***** Data records

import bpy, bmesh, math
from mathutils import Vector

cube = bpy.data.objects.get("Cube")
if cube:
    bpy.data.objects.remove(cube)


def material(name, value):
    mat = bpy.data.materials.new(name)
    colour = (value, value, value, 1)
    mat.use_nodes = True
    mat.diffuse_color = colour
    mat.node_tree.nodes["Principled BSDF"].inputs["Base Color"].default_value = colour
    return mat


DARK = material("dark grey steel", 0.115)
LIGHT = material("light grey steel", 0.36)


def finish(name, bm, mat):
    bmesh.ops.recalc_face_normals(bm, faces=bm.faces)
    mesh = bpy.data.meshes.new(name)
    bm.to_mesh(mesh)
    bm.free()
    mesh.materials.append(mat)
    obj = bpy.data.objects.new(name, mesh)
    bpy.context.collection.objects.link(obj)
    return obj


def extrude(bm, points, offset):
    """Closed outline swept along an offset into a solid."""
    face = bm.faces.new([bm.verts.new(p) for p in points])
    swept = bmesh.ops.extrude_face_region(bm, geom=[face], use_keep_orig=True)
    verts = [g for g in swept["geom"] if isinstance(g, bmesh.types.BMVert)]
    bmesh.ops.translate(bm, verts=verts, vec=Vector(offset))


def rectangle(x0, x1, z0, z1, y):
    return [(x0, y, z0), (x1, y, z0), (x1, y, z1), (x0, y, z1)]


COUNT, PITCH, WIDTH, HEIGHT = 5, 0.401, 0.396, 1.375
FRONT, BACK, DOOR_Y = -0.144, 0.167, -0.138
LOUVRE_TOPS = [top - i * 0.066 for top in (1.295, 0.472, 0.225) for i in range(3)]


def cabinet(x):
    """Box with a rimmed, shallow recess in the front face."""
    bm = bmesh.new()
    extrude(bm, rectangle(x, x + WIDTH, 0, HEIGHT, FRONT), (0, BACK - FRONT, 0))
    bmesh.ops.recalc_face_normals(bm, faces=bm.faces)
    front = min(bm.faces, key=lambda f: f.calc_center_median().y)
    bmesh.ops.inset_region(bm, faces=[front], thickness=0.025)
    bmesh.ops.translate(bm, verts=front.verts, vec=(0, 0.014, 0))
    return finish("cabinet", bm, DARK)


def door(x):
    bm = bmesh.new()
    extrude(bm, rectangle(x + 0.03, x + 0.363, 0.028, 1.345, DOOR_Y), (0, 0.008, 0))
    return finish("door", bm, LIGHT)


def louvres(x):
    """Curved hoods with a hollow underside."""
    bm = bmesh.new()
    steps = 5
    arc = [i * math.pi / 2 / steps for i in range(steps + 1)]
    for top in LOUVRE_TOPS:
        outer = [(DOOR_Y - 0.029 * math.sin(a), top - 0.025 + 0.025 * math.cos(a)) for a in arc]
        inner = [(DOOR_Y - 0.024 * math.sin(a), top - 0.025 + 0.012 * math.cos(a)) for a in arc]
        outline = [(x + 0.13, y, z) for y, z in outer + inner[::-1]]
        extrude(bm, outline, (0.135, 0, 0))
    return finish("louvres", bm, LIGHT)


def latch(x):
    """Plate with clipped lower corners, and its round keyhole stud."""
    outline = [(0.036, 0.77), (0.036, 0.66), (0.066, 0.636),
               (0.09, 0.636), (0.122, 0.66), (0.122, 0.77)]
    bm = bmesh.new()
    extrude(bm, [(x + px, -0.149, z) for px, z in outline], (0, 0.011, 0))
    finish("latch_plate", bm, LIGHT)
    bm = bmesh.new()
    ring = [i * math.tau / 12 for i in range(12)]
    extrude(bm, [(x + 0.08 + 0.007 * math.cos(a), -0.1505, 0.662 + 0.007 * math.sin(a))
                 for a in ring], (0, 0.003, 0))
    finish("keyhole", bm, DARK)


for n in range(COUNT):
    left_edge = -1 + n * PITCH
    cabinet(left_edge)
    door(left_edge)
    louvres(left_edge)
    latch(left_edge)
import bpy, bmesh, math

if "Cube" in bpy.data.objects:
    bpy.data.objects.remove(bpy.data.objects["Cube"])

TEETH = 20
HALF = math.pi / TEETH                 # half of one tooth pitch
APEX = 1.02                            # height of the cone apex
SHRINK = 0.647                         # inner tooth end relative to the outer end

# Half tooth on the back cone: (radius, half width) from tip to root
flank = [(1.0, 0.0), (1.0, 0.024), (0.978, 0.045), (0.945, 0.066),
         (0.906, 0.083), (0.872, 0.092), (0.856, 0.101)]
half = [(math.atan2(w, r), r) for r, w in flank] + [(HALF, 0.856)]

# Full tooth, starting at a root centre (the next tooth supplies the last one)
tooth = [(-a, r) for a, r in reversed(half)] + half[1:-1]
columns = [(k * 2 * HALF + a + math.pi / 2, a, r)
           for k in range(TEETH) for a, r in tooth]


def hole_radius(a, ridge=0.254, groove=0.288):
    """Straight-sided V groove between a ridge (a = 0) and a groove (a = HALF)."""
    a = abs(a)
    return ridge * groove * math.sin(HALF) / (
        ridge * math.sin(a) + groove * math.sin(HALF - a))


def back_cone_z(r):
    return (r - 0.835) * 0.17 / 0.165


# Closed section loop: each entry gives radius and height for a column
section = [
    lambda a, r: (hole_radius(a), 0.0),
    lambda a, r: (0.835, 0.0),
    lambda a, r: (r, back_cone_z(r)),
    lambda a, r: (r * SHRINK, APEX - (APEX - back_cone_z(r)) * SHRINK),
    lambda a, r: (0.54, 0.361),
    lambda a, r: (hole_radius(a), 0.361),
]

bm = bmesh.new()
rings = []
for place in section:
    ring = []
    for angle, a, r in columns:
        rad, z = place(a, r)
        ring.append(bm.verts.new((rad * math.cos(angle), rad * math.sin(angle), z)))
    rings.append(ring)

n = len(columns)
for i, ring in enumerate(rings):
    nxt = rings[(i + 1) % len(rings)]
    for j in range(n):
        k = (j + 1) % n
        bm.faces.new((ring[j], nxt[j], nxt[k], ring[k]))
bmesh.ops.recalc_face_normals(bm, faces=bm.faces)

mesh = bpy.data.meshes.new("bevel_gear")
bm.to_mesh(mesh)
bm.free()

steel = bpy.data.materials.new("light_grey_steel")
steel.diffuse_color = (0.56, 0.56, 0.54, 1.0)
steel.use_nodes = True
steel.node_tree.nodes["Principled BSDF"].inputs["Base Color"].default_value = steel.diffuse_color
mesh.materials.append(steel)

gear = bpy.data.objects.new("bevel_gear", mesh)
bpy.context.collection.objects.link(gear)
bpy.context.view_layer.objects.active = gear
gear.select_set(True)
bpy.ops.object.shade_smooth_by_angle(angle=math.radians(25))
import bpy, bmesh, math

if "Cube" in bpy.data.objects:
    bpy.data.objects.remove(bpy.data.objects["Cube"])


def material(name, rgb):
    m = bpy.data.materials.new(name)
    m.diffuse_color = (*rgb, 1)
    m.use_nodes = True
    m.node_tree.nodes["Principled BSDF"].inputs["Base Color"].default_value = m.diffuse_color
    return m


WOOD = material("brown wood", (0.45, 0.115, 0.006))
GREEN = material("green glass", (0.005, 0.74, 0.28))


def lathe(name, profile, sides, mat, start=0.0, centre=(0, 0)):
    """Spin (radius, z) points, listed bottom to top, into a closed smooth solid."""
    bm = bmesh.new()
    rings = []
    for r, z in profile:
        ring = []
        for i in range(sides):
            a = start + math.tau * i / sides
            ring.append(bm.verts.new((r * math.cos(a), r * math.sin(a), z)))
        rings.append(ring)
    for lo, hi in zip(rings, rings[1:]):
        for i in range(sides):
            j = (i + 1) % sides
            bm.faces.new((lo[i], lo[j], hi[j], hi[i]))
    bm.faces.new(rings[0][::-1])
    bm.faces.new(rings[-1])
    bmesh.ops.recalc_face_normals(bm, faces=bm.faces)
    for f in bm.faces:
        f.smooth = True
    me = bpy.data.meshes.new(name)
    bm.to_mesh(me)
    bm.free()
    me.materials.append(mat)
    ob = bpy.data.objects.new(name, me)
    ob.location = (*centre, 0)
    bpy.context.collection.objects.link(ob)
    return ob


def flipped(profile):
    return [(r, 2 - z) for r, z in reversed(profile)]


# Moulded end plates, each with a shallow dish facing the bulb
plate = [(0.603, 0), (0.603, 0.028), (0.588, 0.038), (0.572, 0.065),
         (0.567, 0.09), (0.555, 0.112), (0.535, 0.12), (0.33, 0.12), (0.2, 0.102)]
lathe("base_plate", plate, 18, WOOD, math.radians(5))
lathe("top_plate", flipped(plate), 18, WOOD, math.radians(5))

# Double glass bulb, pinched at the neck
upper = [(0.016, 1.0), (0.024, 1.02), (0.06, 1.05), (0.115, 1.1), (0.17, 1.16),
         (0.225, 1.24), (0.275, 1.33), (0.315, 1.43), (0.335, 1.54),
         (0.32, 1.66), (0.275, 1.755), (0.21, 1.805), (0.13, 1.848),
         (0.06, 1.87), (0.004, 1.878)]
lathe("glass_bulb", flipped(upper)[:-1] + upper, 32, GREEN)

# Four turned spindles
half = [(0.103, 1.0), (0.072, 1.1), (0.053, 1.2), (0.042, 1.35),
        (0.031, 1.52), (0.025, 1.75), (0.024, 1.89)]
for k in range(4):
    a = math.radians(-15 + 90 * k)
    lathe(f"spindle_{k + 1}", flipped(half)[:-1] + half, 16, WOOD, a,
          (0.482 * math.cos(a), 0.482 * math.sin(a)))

**********

- [Work to be completed]
Scan the records for the string "finish" and report each line where it occurs.

- [Solution to the problem]
def finish(name, bm, mat):
    return finish("cabinet", bm, DARK)
    return finish("door", bm, LIGHT)
    return finish("louvres", bm, LIGHT)
    finish("latch_plate", bm, LIGHT)
    finish("keyhole", bm, DARK)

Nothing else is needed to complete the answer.